◆ Problem requirements ◆
Check each line of the material that follows, and copy those holding the string "False".

◆ Data for review ◆

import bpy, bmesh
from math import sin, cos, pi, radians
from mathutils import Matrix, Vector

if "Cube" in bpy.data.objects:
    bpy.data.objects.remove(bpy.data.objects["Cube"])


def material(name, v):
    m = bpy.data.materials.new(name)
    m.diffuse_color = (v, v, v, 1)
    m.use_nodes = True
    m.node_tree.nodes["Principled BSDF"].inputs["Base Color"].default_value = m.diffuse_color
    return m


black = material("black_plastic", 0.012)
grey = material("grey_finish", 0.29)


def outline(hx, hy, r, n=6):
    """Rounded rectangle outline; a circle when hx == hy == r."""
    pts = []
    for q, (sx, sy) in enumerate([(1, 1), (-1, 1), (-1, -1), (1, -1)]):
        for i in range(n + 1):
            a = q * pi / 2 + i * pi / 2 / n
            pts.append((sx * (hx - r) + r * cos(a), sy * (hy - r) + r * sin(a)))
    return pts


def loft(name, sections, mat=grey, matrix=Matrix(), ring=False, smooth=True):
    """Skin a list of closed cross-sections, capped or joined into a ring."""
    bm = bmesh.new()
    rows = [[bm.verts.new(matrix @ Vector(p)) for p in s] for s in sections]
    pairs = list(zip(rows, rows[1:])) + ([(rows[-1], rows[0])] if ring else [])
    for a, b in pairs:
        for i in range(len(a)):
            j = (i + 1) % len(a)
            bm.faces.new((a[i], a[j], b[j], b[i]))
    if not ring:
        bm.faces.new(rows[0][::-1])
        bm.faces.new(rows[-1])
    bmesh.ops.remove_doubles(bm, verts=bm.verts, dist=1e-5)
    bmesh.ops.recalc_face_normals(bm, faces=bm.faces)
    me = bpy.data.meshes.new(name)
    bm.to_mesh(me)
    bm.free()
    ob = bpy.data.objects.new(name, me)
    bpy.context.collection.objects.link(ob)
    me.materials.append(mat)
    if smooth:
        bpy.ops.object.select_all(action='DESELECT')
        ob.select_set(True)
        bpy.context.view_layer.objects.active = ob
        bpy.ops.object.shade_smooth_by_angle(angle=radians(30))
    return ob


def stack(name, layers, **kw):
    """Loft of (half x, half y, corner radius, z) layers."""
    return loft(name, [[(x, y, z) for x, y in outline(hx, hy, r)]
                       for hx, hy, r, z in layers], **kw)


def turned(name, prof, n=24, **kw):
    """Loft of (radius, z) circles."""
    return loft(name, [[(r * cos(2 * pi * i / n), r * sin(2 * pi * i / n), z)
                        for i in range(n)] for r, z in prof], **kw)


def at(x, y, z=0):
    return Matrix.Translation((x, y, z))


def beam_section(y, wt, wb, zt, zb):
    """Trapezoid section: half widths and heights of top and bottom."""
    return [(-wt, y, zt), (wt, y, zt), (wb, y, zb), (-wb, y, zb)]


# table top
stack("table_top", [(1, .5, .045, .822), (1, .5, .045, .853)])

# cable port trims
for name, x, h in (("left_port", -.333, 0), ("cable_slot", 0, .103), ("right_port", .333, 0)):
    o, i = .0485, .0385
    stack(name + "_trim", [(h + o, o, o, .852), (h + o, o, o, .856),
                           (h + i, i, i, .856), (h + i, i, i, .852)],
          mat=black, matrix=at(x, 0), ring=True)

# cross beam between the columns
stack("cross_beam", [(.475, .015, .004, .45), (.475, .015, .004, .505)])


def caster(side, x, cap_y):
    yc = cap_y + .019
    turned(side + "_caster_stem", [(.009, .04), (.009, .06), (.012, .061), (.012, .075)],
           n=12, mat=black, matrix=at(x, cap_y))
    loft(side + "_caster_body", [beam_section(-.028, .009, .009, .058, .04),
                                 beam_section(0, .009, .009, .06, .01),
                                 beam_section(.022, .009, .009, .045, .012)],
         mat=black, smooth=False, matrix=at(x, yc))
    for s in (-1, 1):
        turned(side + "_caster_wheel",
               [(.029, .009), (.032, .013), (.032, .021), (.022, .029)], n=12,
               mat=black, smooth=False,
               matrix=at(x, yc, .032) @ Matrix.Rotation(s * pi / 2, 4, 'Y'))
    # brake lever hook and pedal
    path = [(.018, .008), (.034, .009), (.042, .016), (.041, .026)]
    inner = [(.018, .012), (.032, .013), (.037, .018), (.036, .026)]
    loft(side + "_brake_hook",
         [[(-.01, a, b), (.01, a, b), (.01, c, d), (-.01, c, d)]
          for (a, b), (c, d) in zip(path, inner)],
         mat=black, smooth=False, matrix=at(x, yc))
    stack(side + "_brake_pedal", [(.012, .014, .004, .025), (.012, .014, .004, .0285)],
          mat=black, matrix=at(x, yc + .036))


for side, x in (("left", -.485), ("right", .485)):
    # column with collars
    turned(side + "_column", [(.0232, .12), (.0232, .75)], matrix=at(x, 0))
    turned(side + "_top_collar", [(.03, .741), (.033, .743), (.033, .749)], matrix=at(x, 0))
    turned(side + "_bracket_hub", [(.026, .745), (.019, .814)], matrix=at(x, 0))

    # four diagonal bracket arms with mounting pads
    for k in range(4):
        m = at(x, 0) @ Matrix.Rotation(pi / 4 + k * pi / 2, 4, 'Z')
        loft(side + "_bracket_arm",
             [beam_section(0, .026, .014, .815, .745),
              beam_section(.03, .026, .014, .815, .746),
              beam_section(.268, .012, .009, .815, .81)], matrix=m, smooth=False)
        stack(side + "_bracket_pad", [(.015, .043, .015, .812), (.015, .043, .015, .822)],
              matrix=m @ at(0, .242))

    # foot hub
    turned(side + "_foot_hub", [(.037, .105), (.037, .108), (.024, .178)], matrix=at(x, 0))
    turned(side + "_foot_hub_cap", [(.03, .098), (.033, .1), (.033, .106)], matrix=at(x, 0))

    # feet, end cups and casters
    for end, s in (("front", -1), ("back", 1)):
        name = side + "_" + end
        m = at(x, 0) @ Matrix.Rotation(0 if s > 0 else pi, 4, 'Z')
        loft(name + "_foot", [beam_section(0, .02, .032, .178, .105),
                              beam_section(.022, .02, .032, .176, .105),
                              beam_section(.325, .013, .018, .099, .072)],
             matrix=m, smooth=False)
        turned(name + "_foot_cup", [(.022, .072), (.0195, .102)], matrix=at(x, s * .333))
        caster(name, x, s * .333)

◆ Expected answer ◆
def loft(name, sections, mat=grey, matrix=Matrix(), ring=False, smooth=True):
         mat=black, smooth=False, matrix=at(x, yc))
               mat=black, smooth=False,
         mat=black, smooth=False, matrix=at(x, yc))
              beam_section(.268, .012, .009, .815, .81)], matrix=m, smooth=False)
             matrix=m, smooth=False)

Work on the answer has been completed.